- TASK DIRECTIONS -
Only an exact repetition of the entries counts as an answer.

- MATERIAL FOR THE TASK -
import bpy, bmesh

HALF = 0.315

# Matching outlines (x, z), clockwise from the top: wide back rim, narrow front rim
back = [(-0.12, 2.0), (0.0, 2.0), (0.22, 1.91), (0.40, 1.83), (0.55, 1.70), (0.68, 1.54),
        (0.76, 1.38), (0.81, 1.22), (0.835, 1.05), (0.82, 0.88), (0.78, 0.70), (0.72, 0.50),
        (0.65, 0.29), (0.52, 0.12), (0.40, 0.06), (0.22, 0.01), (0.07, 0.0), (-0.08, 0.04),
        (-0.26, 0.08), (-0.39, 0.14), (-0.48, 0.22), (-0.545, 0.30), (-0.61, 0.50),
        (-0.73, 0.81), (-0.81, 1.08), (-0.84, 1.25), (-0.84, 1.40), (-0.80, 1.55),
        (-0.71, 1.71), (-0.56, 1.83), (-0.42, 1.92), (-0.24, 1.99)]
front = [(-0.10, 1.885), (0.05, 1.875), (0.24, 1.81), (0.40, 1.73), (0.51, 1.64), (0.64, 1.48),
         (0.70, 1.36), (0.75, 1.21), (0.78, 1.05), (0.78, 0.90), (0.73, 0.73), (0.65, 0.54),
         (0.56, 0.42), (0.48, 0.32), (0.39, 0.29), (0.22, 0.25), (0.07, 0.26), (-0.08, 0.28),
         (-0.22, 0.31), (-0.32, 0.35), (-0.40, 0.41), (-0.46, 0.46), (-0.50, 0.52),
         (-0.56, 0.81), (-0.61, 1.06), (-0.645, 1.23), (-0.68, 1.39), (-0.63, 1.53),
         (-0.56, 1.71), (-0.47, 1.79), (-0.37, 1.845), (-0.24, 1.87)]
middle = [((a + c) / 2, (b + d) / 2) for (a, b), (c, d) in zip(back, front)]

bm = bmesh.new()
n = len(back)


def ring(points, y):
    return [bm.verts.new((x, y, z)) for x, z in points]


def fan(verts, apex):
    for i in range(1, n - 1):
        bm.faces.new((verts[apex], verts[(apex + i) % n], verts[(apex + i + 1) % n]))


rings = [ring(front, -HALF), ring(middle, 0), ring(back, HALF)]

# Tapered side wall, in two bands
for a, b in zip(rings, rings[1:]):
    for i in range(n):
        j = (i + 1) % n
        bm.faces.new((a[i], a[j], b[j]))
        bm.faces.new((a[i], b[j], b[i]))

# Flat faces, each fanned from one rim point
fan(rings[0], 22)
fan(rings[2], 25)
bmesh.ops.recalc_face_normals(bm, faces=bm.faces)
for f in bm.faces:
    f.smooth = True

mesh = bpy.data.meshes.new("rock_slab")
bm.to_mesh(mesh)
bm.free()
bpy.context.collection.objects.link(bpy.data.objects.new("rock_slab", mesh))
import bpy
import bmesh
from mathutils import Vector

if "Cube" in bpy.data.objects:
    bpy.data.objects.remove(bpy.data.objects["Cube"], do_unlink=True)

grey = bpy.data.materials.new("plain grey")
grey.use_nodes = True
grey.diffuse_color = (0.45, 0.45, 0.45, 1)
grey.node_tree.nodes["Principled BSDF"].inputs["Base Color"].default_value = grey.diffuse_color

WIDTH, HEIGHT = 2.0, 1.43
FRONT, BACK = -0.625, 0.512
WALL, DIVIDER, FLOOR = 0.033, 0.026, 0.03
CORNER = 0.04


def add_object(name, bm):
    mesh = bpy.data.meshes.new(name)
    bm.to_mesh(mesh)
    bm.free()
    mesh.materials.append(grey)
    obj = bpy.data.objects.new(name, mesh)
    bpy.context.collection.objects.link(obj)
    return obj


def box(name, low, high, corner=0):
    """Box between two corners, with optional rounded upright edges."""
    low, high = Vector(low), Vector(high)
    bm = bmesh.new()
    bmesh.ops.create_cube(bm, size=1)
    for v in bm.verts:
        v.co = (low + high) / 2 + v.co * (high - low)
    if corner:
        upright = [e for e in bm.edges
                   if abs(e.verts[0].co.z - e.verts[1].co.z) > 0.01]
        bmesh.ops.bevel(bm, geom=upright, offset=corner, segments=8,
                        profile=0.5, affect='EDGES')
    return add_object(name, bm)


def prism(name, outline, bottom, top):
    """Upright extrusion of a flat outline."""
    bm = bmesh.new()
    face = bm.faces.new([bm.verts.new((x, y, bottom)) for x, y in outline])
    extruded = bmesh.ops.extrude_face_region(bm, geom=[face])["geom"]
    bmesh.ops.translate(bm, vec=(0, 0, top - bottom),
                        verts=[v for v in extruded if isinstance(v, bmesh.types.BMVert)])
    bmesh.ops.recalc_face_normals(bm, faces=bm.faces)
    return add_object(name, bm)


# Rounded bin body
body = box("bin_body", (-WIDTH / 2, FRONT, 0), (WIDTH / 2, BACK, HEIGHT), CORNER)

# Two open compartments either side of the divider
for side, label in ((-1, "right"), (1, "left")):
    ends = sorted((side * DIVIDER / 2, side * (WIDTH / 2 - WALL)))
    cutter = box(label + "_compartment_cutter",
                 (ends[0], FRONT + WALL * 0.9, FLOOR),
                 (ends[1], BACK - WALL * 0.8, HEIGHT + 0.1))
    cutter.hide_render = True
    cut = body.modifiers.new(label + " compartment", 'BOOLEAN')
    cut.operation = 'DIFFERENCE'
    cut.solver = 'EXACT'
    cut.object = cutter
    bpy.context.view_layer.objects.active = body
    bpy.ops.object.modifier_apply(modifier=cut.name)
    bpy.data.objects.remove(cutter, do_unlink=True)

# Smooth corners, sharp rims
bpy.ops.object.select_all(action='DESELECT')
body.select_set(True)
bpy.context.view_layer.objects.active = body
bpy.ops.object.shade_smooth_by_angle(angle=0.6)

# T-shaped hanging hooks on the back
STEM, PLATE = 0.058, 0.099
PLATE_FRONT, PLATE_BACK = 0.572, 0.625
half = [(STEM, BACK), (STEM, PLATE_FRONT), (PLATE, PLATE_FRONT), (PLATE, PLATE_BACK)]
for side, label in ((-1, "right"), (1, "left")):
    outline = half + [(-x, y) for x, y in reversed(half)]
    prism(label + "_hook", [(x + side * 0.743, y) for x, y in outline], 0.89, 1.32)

- TASK RESULT -
import bpy, bmesh

HALF = 0.315

# Matching outlines (x, z), clockwise from the top: wide back rim, narrow front rim
back = [(-0.12, 2.0), (0.0, 2.0), (0.22, 1.91), (0.40, 1.83), (0.55, 1.70), (0.68, 1.54),
        (0.76, 1.38), (0.81, 1.22), (0.835, 1.05), (0.82, 0.88), (0.78, 0.70), (0.72, 0.50),
        (0.65, 0.29), (0.52, 0.12), (0.40, 0.06), (0.22, 0.01), (0.07, 0.0), (-0.08, 0.04),
        (-0.26, 0.08), (-0.39, 0.14), (-0.48, 0.22), (-0.545, 0.30), (-0.61, 0.50),
        (-0.73, 0.81), (-0.81, 1.08), (-0.84, 1.25), (-0.84, 1.40), (-0.80, 1.55),
        (-0.71, 1.71), (-0.56, 1.83), (-0.42, 1.92), (-0.24, 1.99)]
front = [(-0.10, 1.885), (0.05, 1.875), (0.24, 1.81), (0.40, 1.73), (0.51, 1.64), (0.64, 1.48),
         (0.70, 1.36), (0.75, 1.21), (0.78, 1.05), (0.78, 0.90), (0.73, 0.73), (0.65, 0.54),
         (0.56, 0.42), (0.48, 0.32), (0.39, 0.29), (0.22, 0.25), (0.07, 0.26), (-0.08, 0.28),
         (-0.22, 0.31), (-0.32, 0.35), (-0.40, 0.41), (-0.46, 0.46), (-0.50, 0.52),
         (-0.56, 0.81), (-0.61, 1.06), (-0.645, 1.23), (-0.68, 1.39), (-0.63, 1.53),
         (-0.56, 1.71), (-0.47, 1.79), (-0.37, 1.845), (-0.24, 1.87)]
middle = [((a + c) / 2, (b + d) / 2) for (a, b), (c, d) in zip(back, front)]

bm = bmesh.new()
n = len(back)


def ring(points, y):
    return [bm.verts.new((x, y, z)) for x, z in points]


def fan(verts, apex):
    for i in range(1, n - 1):
        bm.faces.new((verts[apex], verts[(apex + i) % n], verts[(apex + i + 1) % n]))


rings = [ring(front, -HALF), ring(middle, 0), ring(back, HALF)]

# Tapered side wall, in two bands
for a, b in zip(rings, rings[1:]):
    for i in range(n):
        j = (i + 1) % n
        bm.faces.new((a[i], a[j], b[j]))
        bm.faces.new((a[i], b[j], b[i]))

# Flat faces, each fanned from one rim point
fan(rings[0], 22)
fan(rings[2], 25)
bmesh.ops.recalc_face_normals(bm, faces=bm.faces)
for f in bm.faces:
    f.smooth = True

mesh = bpy.data.meshes.new("rock_slab")
bm.to_mesh(mesh)
bm.free()
bpy.context.collection.objects.link(bpy.data.objects.new("rock_slab", mesh))
import bpy
import bmesh
from mathutils import Vector

if "Cube" in bpy.data.objects:
    bpy.data.objects.remove(bpy.data.objects["Cube"], do_unlink=True)

grey = bpy.data.materials.new("plain grey")
grey.use_nodes = True
grey.diffuse_color = (0.45, 0.45, 0.45, 1)
grey.node_tree.nodes["Principled BSDF"].inputs["Base Color"].default_value = grey.diffuse_color

WIDTH, HEIGHT = 2.0, 1.43
FRONT, BACK = -0.625, 0.512
WALL, DIVIDER, FLOOR = 0.033, 0.026, 0.03
CORNER = 0.04


def add_object(name, bm):
    mesh = bpy.data.meshes.new(name)
    bm.to_mesh(mesh)
    bm.free()
    mesh.materials.append(grey)
    obj = bpy.data.objects.new(name, mesh)
    bpy.context.collection.objects.link(obj)
    return obj


def box(name, low, high, corner=0):
    """Box between two corners, with optional rounded upright edges."""
    low, high = Vector(low), Vector(high)
    bm = bmesh.new()
    bmesh.ops.create_cube(bm, size=1)
    for v in bm.verts:
        v.co = (low + high) / 2 + v.co * (high - low)
    if corner:
        upright = [e for e in bm.edges
                   if abs(e.verts[0].co.z - e.verts[1].co.z) > 0.01]
        bmesh.ops.bevel(bm, geom=upright, offset=corner, segments=8,
                        profile=0.5, affect='EDGES')
    return add_object(name, bm)


def prism(name, outline, bottom, top):
    """Upright extrusion of a flat outline."""
    bm = bmesh.new()
    face = bm.faces.new([bm.verts.new((x, y, bottom)) for x, y in outline])
    extruded = bmesh.ops.extrude_face_region(bm, geom=[face])["geom"]
    bmesh.ops.translate(bm, vec=(0, 0, top - bottom),
                        verts=[v for v in extruded if isinstance(v, bmesh.types.BMVert)])
    bmesh.ops.recalc_face_normals(bm, faces=bm.faces)
    return add_object(name, bm)


# Rounded bin body
body = box("bin_body", (-WIDTH / 2, FRONT, 0), (WIDTH / 2, BACK, HEIGHT), CORNER)

# Two open compartments either side of the divider
for side, label in ((-1, "right"), (1, "left")):
    ends = sorted((side * DIVIDER / 2, side * (WIDTH / 2 - WALL)))
    cutter = box(label + "_compartment_cutter",
                 (ends[0], FRONT + WALL * 0.9, FLOOR),
                 (ends[1], BACK - WALL * 0.8, HEIGHT + 0.1))
    cutter.hide_render = True
    cut = body.modifiers.new(label + " compartment", 'BOOLEAN')
    cut.operation = 'DIFFERENCE'
    cut.solver = 'EXACT'
    cut.object = cutter
    bpy.context.view_layer.objects.active = body
    bpy.ops.object.modifier_apply(modifier=cut.name)
    bpy.data.objects.remove(cutter, do_unlink=True)

# Smooth corners, sharp rims
bpy.ops.object.select_all(action='DESELECT')
body.select_set(True)
bpy.context.view_layer.objects.active = body
bpy.ops.object.shade_smooth_by_angle(angle=0.6)

# T-shaped hanging hooks on the back
STEM, PLATE = 0.058, 0.099
PLATE_FRONT, PLATE_BACK = 0.572, 0.625
half = [(STEM, BACK), (STEM, PLATE_FRONT), (PLATE, PLATE_FRONT), (PLATE, PLATE_BACK)]
for side, label in ((-1, "right"), (1, "left")):
    outline = half + [(-x, y) for x, y in reversed(half)]
    prism(label + "_hook", [(x + side * 0.743, y) for x, y in outline], 0.89, 1.32)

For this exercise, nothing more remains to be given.